Which Joe gave his name to ‘sloppy joes’? We look at five interesting sandwiches and their lexical origins.
Tend to talk boastfully without acting on one's words:‘in my view, the Senators are all mouth and no action or, as we say in my part of the country, all hat and no cattle’
- ‘Chappell thinks the NHS shouldn't be broken up, or even handed over to fast-talking private managers who may turn out to be all hat and no cattle.’
- ‘Betraying all the latent suspicions and canny introspection of the Texas cattleman, they just wanted to know one thing: ‘Is he all hat and no cattle?’’
- ‘But for all the shiny numbers Manning puts up there is still a slight sense that he is, as they say in Texas, all hat and no cattle.’
- ‘It's all hat and no cattle, all buckle and no belt; or, as a noted English playwright once put it, ‘It is a tale told by an idiot, full of sound and fury, signifying nothing.’’
- ‘And when you run ads saying you are going to take care of Social Security, my friend, that's all hat and no cattle.’
- ‘They're all hat and no cattle, a long run for a short slide.’
We take a look at several popular, though confusing, punctuation marks.
From Afghanistan to Zimbabwe, discover surprising and intriguing language facts from around the globe.

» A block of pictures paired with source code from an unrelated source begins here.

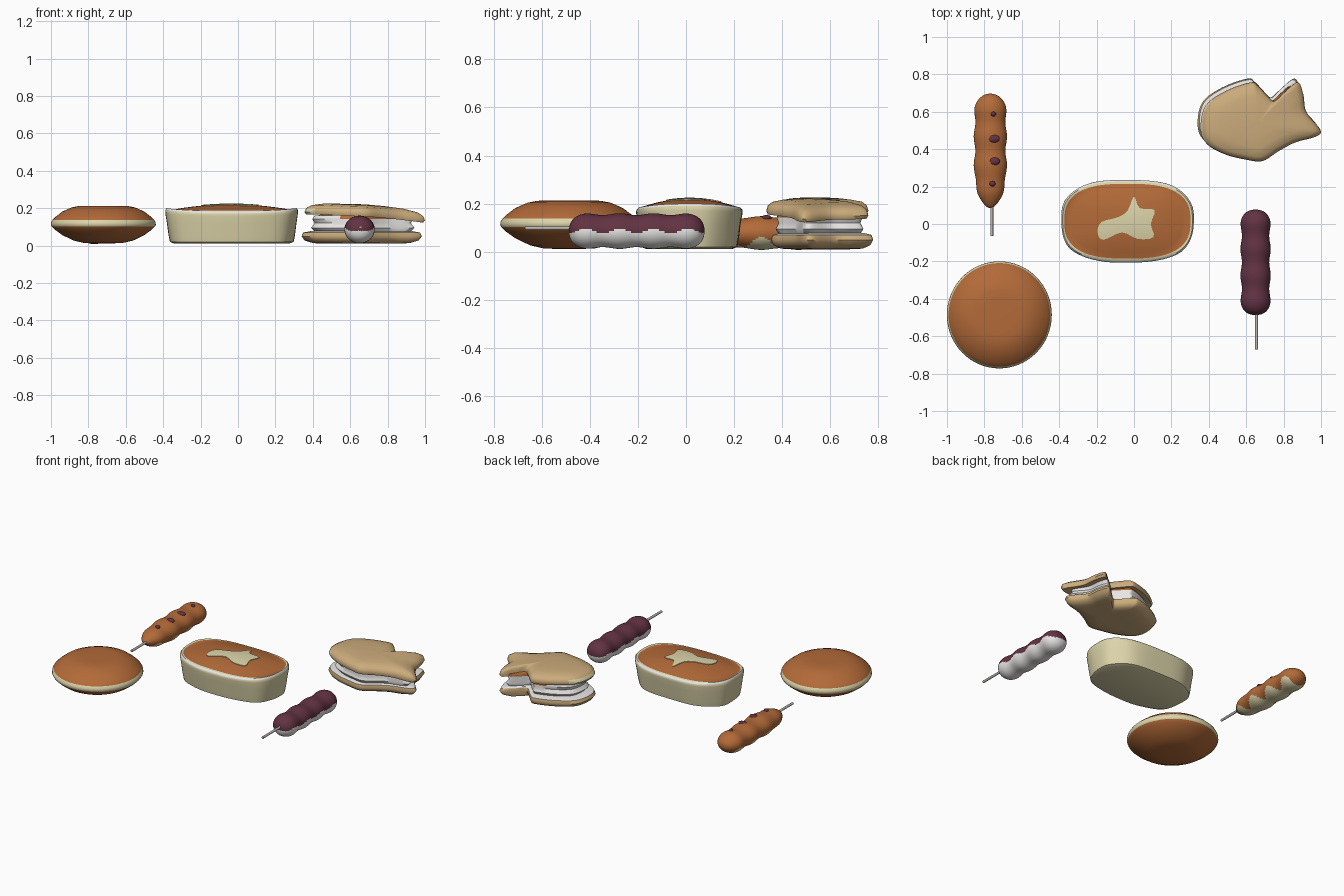
import bpy, bmesh, math
from mathutils import Vector

if "Cube" in bpy.data.objects:
    bpy.data.objects.remove(bpy.data.objects["Cube"])

TAU = 2 * math.pi


def material(name, rgb):
    m = bpy.data.materials.new(name)
    m.diffuse_color = (*rgb, 1)
    m.use_nodes = True
    m.node_tree.nodes["Principled BSDF"].inputs["Base Color"].default_value = m.diffuse_color
    return m


BROWN = material("baked brown", (0.45, 0.145, 0.04))
CREAM = material("cream sponge", (0.72, 0.66, 0.40))
TAN = material("tan waffle", (0.60, 0.41, 0.20))
WHITE = material("white filling", (0.82, 0.81, 0.79))
PLUM = material("bean plum", (0.125, 0.033, 0.055))
STICK = material("grey stick", (0.50, 0.47, 0.44))


def loft(name, rings, mats, rule=lambda i, c, n: 0):
    """Skin closed rings, cap both ends, colour faces by rule(ring, centre, normal)."""
    bm = bmesh.new()
    rows = [[bm.verts.new(p) for p in r] for r in rings]
    layer = bm.faces.layers.int.new("row")
    for i, (lo, hi) in enumerate(zip(rows, rows[1:])):
        for j in range(len(lo)):
            k = (j + 1) % len(lo)
            bm.faces.new((lo[j], lo[k], hi[k], hi[j]))[layer] = i
    bm.faces.new(rows[0][::-1])[layer] = 0
    bm.faces.new(rows[-1])[layer] = len(rows) - 2
    bmesh.ops.recalc_face_normals(bm, faces=bm.faces[:])
    bm.normal_update()
    for f in bm.faces:
        f.material_index = rule(f[layer], f.calc_center_median(), f.normal)
    bm.faces.layers.int.remove(layer)
    return finish(name, bm, mats)


def finish(name, bm, mats):
    me = bpy.data.meshes.new(name)
    bm.to_mesh(me)
    bm.free()
    for m in mats:
        me.materials.append(m)
    ob = bpy.data.objects.new(name, me)
    bpy.context.collection.objects.link(ob)
    bpy.ops.object.select_all(action='DESELECT')
    ob.select_set(True)
    bpy.context.view_layer.objects.active = ob
    bpy.ops.object.shade_smooth_by_angle(angle=math.radians(50))
    return ob


def smooth_loop(pts, steps=5):
    """Closed Catmull-Rom curve through the points."""
    out, n = [], len(pts)
    for i in range(n):
        a, b, c, d = (Vector(pts[(i + k) % n]) for k in (-1, 0, 1, 2))
        for s in range(steps):
            t = s / steps
            out.append(0.5 * (2 * b + (c - a) * t + (2 * a - 5 * b + 4 * c - d) * t ** 2
                              + (3 * b - a - 3 * c + d) * t ** 3))
    return out


# --- round pancake sandwich: lathed profile with a pale seam
profile = [(.02, .012), (.10, .013), (.16, .027), (.22, .056), (.26, .085), (.277, .102),
           (.282, .112), (.281, .124), (.273, .138), (.255, .155), (.22, .182),
           (.17, .204), (.13, .212), (.08, .213), (.02, .213)]
pancake = [[(-.72 + r * .995 * math.cos(TAU * j / 64), -.486 + r * 1.015 * math.sin(TAU * j / 64), z)
            for j in range(64)] for r, z in profile]
loft("pancake_sandwich", pancake, [BROWN, CREAM], lambda i, c, n: 1 if .102 < c.z < .138 else 0)


# --- oval sponge cake: soft-cornered wall, pale rim, domed brown top
LX, LY, N = -.035, .015, 2.7
TA, TB, TZ, TH = .327, .188, .190, .031


def oval(a, b, z, wave=0.0, lift=0.0):
    pts = []
    for j in range(80):
        t = TAU * j / 80
        c, s = math.cos(t), math.sin(t)
        k = 1 + wave * math.sin(7 * t + .6)
        pts.append((LX + k * a * math.copysign(abs(c) ** (2 / N), c),
                    LY + k * b * math.copysign(abs(s) ** (2 / N), s), z + lift * math.cos(2 * t)))
    return pts


def dome(x, y):
    q = (abs((x - LX) / TA) ** N + abs((y - LY) / TB) ** N) ** (2 / N)
    return TZ + TH * (1 - q)


wall = [(.31, .18, .012, .010, 0), (.33, .20, .02, .012, 0), (.338, .207, .06, .010, 0),
        (.346, .214, .12, .008, 0), (.354, .221, .165, .006, .006), (.354, .221, .182, .004, .009),
        (.347, .212, .192, .002, .008), (.337, .20, .191, 0, .004)]
cake = [oval(*w) for w in wall]
for s in (1, .9, .75, .6, .45, .3, .15, .03):
    cake.append(oval(TA * s, TB * s, TZ + TH * (1 - s * s)))
loft("oval_cake", cake, [CREAM, BROWN, WHITE], lambda i, c, n: 1 if i >= 7 else 2 if i == 5 else 0)

# pale torn patch on top of the cake
patch = smooth_loop([(0, .147), (.03, .085), (.11, .075), (.09, 0), (.105, -.07), (.02, -.08),
                     (-.065, -.045), (-.165, -.085), (-.195, -.045), (-.175, .01),
                     (-.09, .035), (-.035, .07)], 3)
mid = Vector((-.01, 0))
rings = []
for s, up in ((1, -.003), (1, .004), (.8, .004), (.6, .004), (.4, .004), (.2, .004), (.03, .004)):
    flat = [mid + (p - mid) * s for p in patch]
    rings.append([(p.x, p.y, dome(p.x, p.y) + up) for p in flat])
loft("cake_patch", rings, [CREAM])


# --- fish-shaped waffle: two shells around a filling
fish = smooth_loop([(.352, .505), (.377, .63), (.484, .71), (.618, .757), (.66, .738), (.725, .67),
                    (.75, .66), (.805, .71), (.872, .758), (.902, .69), (.917, .60), (.992, .505),
                    (.97, .468), (.858, .436), (.767, .388), (.682, .336), (.59, .345),
                    (.484, .372), (.388, .425)])
FC = Vector((.66, .54))


def tilt(x):
    return .008 * max(0, min(1, (.6 - x) / .15)) - .035 * max(0, (x - .62) / .37) ** 1.5


def fish_rings(layers, off=(0, 0), bend=0.0):
    out = []
    for s, z in layers:
        ps = [FC + (p - FC) * s for p in fish]
        out.append([(p.x + off[0], p.y + off[1], z + bend * tilt(p.x)) for p in ps])
    return out


loft("lower_waffle_shell",
     fish_rings([(.1, .010), (.5, .010), (.8, .013), (.95, .028), (1, .05), (.97, .070),
                 (.85, .077), (.4, .08)], (-.012, .02)),
     [TAN, WHITE], lambda i, c, n: 1 if i >= 5 else 0)
loft("waffle_filling",
     fish_rings([(.5, .065), (.8, .075), (.86, .095), (.80, .12), (.84, .142), (.8, .16), (.5, .17)],
                (-.004, .01)),
     [WHITE, BROWN], lambda i, c, n: 1 if c.z > .132 and c.x > .55 else 0)
loft("upper_waffle_shell",
     fish_rings([(.4, .163), (.85, .158), (.97, .157), (1, .172), (.97, .193), (.88, .208),
                 (.65, .218), (.35, .221), (.1, .222)], (.004, 0), 1),
     [TAN, CREAM], lambda i, c, n: 1 if i < 4 and c.x < .42 else 0)


# --- skewers: four merged dumplings along y on a stick
def skewer(name, x, y0, y1, zc, rx, rz, power, taper, mats, rule, stick):
    rings, n, m = [], 72, 56
    for i in range(n + 1):
        t = .5 - .5 * math.cos(math.pi * (.015 + .97 * i / n))
        r = math.sqrt(1 - abs(2 * t - 1) ** power) * (.95 - .05 * math.cos(4 * TAU * t))
        r *= 1 - taper * max(0, 1 - t / .3) ** 1.5
        rings.append([(x + rx * r * math.cos(TAU * j / m), y0 + (y1 - y0) * t,
                       zc + rz * r * math.sin(TAU * j / m)) for j in range(m)])
    # scallop runs 0 between dumplings to 1 at each dumpling's middle
    loft(name + "_dumplings", rings, mats,
         lambda i, c, n: rule(c, .5 - .5 * math.cos(4 * TAU * (c.y - y0) / (y1 - y0))))
    sx, sy, sz = stick
    loft(name + "_stick", [[(sx + .008 * math.cos(TAU * j / 12), y, sz + .008 * math.sin(TAU * j / 12))
                            for j in range(12)] for y in (sy, y0 + .05)], [STICK])


skewer("bean_skewer", .65, -.487, .077, .086, .081, .074, 12, 0, [PLUM, WHITE],
       lambda c, s: 1 if c.z < .078 + .018 * s else 0, (.655, -.67, .098))
skewer("glazed_skewer", -.768, .085, .697, .078, .089, .070, 8, .45, [BROWN, CREAM],
       lambda c, s: 1 if c.z < .02 + .045 * s and .14 < c.y < .65 else 0, (-.76, -.065, .08))

# plum dots along the glazed skewer
for k, (x, y, rx, ry) in enumerate([(-.752, .588, .014, .013), (-.75, .456, .032, .021),
                                    (-.745, .335, .028, .021), (-.757, .215, .016, .014)]):
    bm = bmesh.new()
    bmesh.ops.create_uvsphere(bm, u_segments=20, v_segments=10, radius=1)
    bmesh.ops.scale(bm, vec=(rx, ry, .012), verts=bm.verts)
    bmesh.ops.translate(bm, vec=(x, y, .138 if k == 3 else .141), verts=bm.verts)
    finish("glaze_dot_%d" % (k + 1), bm, [PLUM])
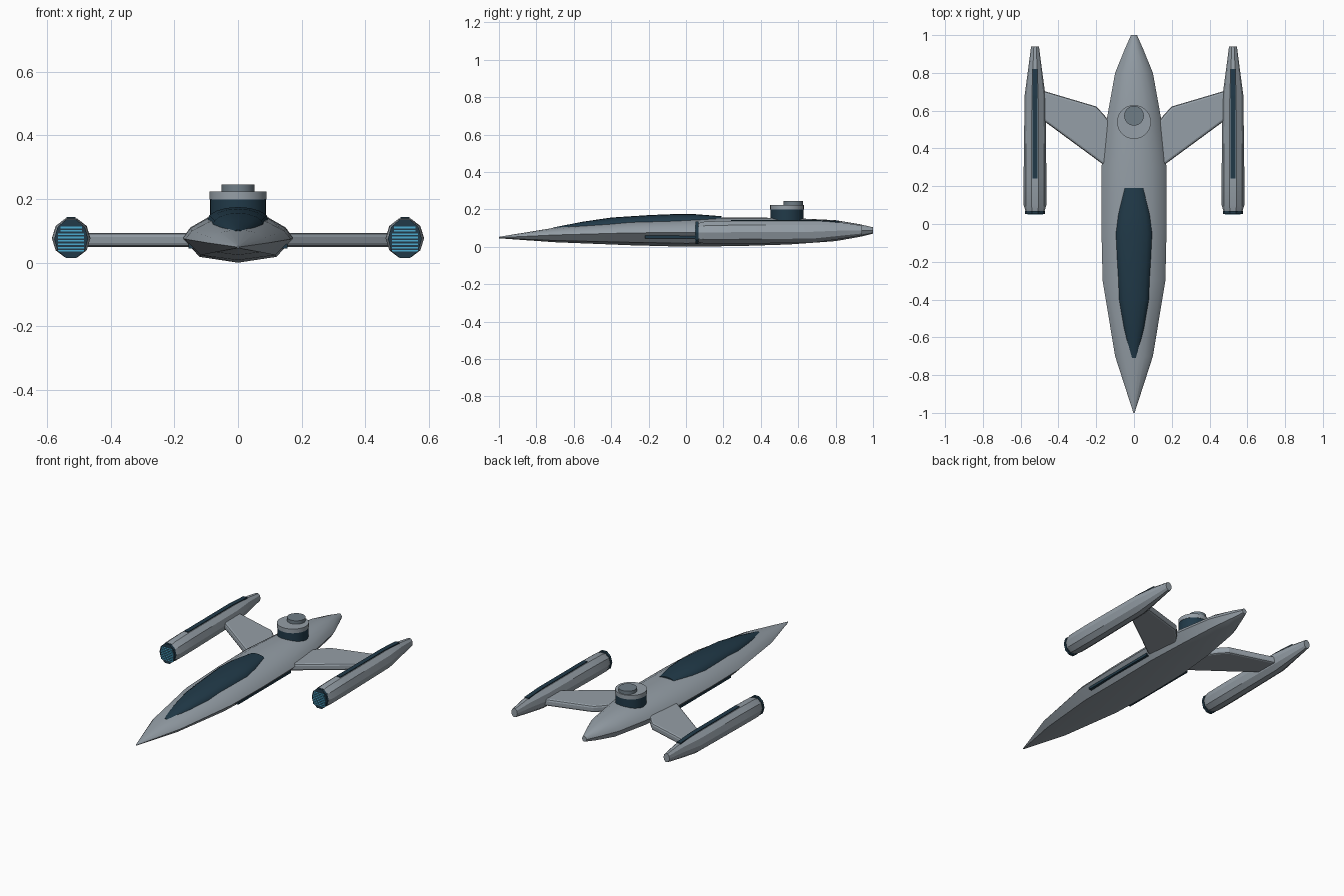
import bpy, bmesh, math

if "Cube" in bpy.data.objects:
    bpy.data.objects.remove(bpy.data.objects["Cube"])


def material(name, r, g, b):
    m = bpy.data.materials.new(name)
    m.diffuse_color = (r, g, b, 1)
    m.use_nodes = True
    m.node_tree.nodes["Principled BSDF"].inputs["Base Color"].default_value = m.diffuse_color
    return m


HULL = material("hull grey", 0.30, 0.345, 0.385)
CAP = material("cap grey", 0.16, 0.205, 0.24)
DARK = material("dark blue", 0.015, 0.042, 0.066)
CYAN = material("intake cyan", 0.07, 0.40, 0.62)


def finish(name, bm, mat, angle=None):
    bmesh.ops.recalc_face_normals(bm, faces=bm.faces)
    me = bpy.data.meshes.new(name)
    bm.to_mesh(me)
    bm.free()
    me.materials.append(mat)
    ob = bpy.data.objects.new(name, me)
    bpy.context.collection.objects.link(ob)
    if angle:
        bpy.ops.object.select_all(action='DESELECT')
        ob.select_set(True)
        bpy.context.view_layer.objects.active = ob
        bpy.ops.object.shade_smooth_by_angle(angle=math.radians(angle))
    return ob


def loft(name, rings, mat, angle=None):
    """Skin a list of equal-length closed rings and cap both ends."""
    bm = bmesh.new()
    vs = [[bm.verts.new(p) for p in ring] for ring in rings]
    n = len(vs[0])
    for a, b in zip(vs, vs[1:]):
        for i in range(n):
            j = (i + 1) % n
            bm.faces.new((a[i], a[j], b[j], b[i]))
    bm.faces.new(vs[0])
    bm.faces.new(vs[-1])
    return finish(name, bm, mat, angle)


def box(name, x0, x1, y0, y1, z0, z1, mat):
    rings = [[(x0, y, z0), (x1, y, z0), (x1, y, z1), (x0, y, z1)] for y in (y0, y1)]
    return loft(name, rings, mat)


def disc(name, y, r, z0, z1, mat, sides=32):
    rings = [[(r * math.cos(2 * math.pi * i / sides), y + r * math.sin(2 * math.pi * i / sides), z)
              for i in range(sides)] for z in (z0, z1)]
    return loft(name, rings, mat, 30)


# Fuselage: cross-section as (width, height) fractions, stations as y, half width, bottom, top
half = [(0, 0), (0.7, 0.12), (1, 0.5), (0.87, 0.7), (0.55, 0.91), (0.25, 0.985), (0, 1)]
section = half + [(-u, v) for u, v in half[-2:0:-1]]
stations = [(-1, 0.003, 0.045, 0.053), (-0.7, 0.10, 0.024, 0.102), (-0.3, 0.166, 0.008, 0.140),
            (0, 0.173, 0.0, 0.153), (0.3, 0.172, 0.004, 0.156), (0.55, 0.145, 0.012, 0.154),
            (0.8, 0.10, 0.03, 0.142), (0.93, 0.047, 0.053, 0.12), (1, 0.016, 0.07, 0.104)]
loft("fuselage", [[(w * u, y, b + (t - b) * v) for u, v in section]
                  for y, w, b, t in stations], HULL, 35)

# Canopy: low dome let into the hull top (y, half width, edge height, top)
glass = [(-0.71, 0.02, 0.085, 0.103), (-0.55, 0.055, 0.105, 0.134), (-0.4, 0.08, 0.117, 0.156),
         (-0.2, 0.091, 0.126, 0.169), (-0.05, 0.098, 0.132, 0.175), (0.05, 0.085, 0.138, 0.174),
         (0.19, 0.052, 0.145, 0.163)]
arc = [math.pi * i / 8 for i in range(9)]
loft("canopy", [[(w * math.cos(a), y, e + (t - e) * math.sin(a)) for a in arc]
                for y, w, e, t in glass], DARK, 35)

# Dorsal turret
disc("turret_base", 0.54, 0.088, 0.12, 0.198, DARK)
disc("turret_ring", 0.54, 0.09, 0.198, 0.224, HULL)
disc("turret_cap", 0.573, 0.052, 0.224, 0.245, CAP)

for side, s in (("right", 1), ("left", -1)):
    cx = s * 0.524

    # Wing plate with softened edges
    plan = [(0.1, 0.27), (0.17, 0.32), (0.49, 0.555), (0.49, 0.708), (0.2, 0.622), (0.16, 0.58), (0.1, 0.5)]
    wing = loft(side + "_wing", [[(s * x, y, z) for x, y in plan] for z in (0.05, 0.093)], HULL)
    bev = wing.modifiers.new("soft edges", 'BEVEL')
    bev.width = 0.012
    bev.segments = 2

    # Engine nacelle: ten-sided, tapering aft (y, half width, bottom, top)
    pod = [(0.06, 0.046, 0.025, 0.125), (0.1, 0.058, 0.015, 0.136), (0.25, 0.058, 0.015, 0.14),
           (0.68, 0.053, 0.02, 0.14), (0.82, 0.035, 0.04, 0.132), (0.94, 0.02, 0.06, 0.114)]
    ang = [2 * math.pi * (i + 0.5) / 10 + math.pi / 2 for i in range(10)]
    loft(side + "_nacelle", [[(cx + w * 1.04 * math.cos(a), y, (b + t) / 2 + (t - b) / 2 * 1.03 * math.sin(a))
                              for a in ang] for y, w, b, t in pod], HULL, 20)

    # Dark strip along the top of the nacelle
    strip = [(0.24, 0.143), (0.68, 0.144), (0.82, 0.136)]
    loft(side + "_nacelle_strip", [[(cx - 0.014, y, z - 0.015), (cx + 0.014, y, z - 0.015),
                                    (cx + 0.014, y, z), (cx - 0.014, y, z)] for y, z in strip], DARK)

    # Intake plate with glowing grille bars
    loft(side + "_intake", [[(cx + 0.053 * math.cos(a), y, 0.075 + 0.063 * math.sin(a)) for a in ang]
                            for y in (0.052, 0.068)], DARK)
    for k in range(8):
        z = 0.037 + k * 0.0105
        w = 0.041 if k < 6 else 0.034
        box(f"{side}_intake_bar_{k + 1}", cx - w, cx + w, 0.049, 0.054, z - 0.0025, z + 0.0025, CYAN)

    # Dark slit along the hull flank
    box(side + "_hull_slit", *sorted((s * 0.12, s * 0.156)), -0.22, 0.3, 0.044, 0.059, DARK)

The definitions of ‘buddy’ and ‘bro’ in the OED have recently been revised. We explore their history and increase in popularity.